Of course, Archos machines have a long tradition of including functionality more usually associated with PCs than PMPs. These features include wireless connectivity, UPnP streaming, web browsing and e-mail access and it has even started to flirt with Android as an operating system. The 9 however purports to be a fully fledged PC rather than just a PMP with added PC-like functionality.
In the hand the 9 feels similar to the Archos 7 we looked at 12 months ago, only writ larger. The basic construction is much the same and though the case is plastic, rather than metal, the 9 shares the 7's solid hewn-from-a-block-of-granite feel. At 256 x 134 x 17mm and weighing 800g the 9 is quite a hefty device – big for a PMP, small for a netbook yet ideal for a tablet, although holding it is definitely a two handed affair.
Inputs and outputs only extend to a power jack, a single USB port and a 3.5mm audio output but if you cough up £60 for the Archos port replicator that plugs into a concealed proprietary jack at the bottom you can extend that by 2 additional USB ports, an extra audio out, a microphone input, a VGA port and a 100/10 Mbps Ethernet socket.
The 9's external controls are reasonably well thought out and easy to use.

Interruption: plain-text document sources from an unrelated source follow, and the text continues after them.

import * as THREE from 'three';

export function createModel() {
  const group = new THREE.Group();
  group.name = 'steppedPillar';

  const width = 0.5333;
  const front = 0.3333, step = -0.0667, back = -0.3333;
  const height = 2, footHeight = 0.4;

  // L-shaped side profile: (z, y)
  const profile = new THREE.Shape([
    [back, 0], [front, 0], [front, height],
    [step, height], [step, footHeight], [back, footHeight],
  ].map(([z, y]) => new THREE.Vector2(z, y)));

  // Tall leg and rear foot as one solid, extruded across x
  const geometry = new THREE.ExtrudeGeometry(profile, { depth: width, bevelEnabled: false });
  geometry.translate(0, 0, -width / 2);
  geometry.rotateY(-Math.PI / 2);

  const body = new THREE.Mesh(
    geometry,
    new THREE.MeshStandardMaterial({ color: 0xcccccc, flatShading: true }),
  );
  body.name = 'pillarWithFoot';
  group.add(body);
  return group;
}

The optical trackpad on the right hand side of the device below the power button lets you move the cursor around both easily and accurately, while still keeping a firm two-handed grip. It's complemented by two nicely weighted mouse buttons on the left above which sit a button to launch the virtual keyboard and the "A" key which curiously emulates Alt-Control-Delete on a grown-up Windows PC.

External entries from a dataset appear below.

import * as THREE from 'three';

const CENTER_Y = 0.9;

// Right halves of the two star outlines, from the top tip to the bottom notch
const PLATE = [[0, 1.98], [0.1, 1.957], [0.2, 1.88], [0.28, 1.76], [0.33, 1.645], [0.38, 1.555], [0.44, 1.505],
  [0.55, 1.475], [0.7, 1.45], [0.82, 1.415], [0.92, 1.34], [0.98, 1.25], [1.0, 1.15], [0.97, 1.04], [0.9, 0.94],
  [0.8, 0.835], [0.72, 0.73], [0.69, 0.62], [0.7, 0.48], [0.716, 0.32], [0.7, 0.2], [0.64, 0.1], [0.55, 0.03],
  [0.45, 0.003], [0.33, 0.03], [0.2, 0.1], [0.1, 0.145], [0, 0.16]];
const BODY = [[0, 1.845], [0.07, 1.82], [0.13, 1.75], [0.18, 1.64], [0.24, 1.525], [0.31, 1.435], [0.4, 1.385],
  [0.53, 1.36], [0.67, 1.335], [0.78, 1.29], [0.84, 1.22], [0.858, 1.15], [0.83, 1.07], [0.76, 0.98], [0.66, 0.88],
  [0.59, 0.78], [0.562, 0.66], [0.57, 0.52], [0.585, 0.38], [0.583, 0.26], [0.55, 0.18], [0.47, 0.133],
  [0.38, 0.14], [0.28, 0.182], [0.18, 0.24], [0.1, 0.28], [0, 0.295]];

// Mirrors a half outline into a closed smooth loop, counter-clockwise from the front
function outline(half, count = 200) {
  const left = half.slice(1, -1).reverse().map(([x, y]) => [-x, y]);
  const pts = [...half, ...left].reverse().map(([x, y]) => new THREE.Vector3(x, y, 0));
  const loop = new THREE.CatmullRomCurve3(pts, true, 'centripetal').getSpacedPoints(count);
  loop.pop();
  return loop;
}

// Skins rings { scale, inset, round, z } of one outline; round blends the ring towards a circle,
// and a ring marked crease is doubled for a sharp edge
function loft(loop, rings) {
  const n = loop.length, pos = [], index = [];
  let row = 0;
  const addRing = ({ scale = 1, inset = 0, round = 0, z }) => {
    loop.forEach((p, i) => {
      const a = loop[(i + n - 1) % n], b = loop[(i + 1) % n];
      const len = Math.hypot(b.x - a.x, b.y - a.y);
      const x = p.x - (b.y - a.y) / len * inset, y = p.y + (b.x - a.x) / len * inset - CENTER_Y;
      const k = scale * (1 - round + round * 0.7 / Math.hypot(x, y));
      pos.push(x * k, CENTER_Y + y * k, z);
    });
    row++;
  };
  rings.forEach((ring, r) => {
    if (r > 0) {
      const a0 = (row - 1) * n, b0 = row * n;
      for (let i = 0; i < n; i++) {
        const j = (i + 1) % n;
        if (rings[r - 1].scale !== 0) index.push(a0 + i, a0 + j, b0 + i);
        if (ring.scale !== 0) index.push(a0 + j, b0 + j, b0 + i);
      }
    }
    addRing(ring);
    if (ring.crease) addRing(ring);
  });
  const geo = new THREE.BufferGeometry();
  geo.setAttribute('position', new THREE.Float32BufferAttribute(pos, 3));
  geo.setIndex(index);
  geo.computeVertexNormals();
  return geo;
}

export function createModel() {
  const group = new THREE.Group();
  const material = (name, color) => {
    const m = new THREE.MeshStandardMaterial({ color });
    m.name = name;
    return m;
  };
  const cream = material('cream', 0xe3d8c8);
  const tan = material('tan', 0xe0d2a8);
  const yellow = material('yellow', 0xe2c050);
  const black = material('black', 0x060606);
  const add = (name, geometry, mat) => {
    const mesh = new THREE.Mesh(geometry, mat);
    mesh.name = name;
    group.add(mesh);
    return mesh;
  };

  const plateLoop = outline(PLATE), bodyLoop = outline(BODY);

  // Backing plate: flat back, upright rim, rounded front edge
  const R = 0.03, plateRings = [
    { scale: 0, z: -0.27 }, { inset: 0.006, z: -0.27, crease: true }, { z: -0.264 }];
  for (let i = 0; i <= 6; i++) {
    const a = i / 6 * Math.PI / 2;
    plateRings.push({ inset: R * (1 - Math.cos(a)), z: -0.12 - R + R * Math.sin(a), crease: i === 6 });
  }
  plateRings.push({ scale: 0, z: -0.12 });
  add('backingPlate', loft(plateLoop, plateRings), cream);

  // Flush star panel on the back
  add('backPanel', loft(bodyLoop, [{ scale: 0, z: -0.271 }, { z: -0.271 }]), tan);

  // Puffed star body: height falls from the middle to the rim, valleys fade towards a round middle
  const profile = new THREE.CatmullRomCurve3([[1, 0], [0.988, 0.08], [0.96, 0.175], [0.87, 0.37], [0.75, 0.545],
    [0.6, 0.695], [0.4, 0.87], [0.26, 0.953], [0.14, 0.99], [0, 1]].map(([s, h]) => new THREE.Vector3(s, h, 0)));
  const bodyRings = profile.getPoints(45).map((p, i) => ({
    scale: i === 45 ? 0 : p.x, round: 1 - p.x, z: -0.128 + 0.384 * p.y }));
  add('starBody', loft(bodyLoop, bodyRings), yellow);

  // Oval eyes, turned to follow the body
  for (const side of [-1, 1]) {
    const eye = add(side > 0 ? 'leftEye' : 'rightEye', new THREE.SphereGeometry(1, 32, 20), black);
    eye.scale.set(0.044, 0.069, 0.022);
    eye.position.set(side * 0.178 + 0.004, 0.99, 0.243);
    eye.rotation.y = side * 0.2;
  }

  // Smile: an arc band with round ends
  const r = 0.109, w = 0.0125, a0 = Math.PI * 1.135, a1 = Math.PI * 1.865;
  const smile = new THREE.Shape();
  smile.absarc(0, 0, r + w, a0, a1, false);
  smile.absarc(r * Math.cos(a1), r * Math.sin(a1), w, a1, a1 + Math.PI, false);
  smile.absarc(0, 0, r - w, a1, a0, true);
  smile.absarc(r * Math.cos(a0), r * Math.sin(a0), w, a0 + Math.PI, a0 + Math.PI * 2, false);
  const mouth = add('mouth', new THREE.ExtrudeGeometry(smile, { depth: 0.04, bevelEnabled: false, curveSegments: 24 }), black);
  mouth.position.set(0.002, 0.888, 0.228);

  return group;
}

An optional docking station expands the connectivity considerably
Pressing the A key and either mouse button also acts as a shortcut to activate the Wi-Fi radio and Bluetooth but it's not an easy manoeuvre, as both the A and keyboard buttons are a little too small and a little too close together. The power key could also do with being somewhere less exposed and, ergonomically, the 9 would benefit from having a trackpad on both sides. Three LEDs on the left of the device show the status of the hard drive, power and charge but it's a shame the external controls are not back-lit for use in low light.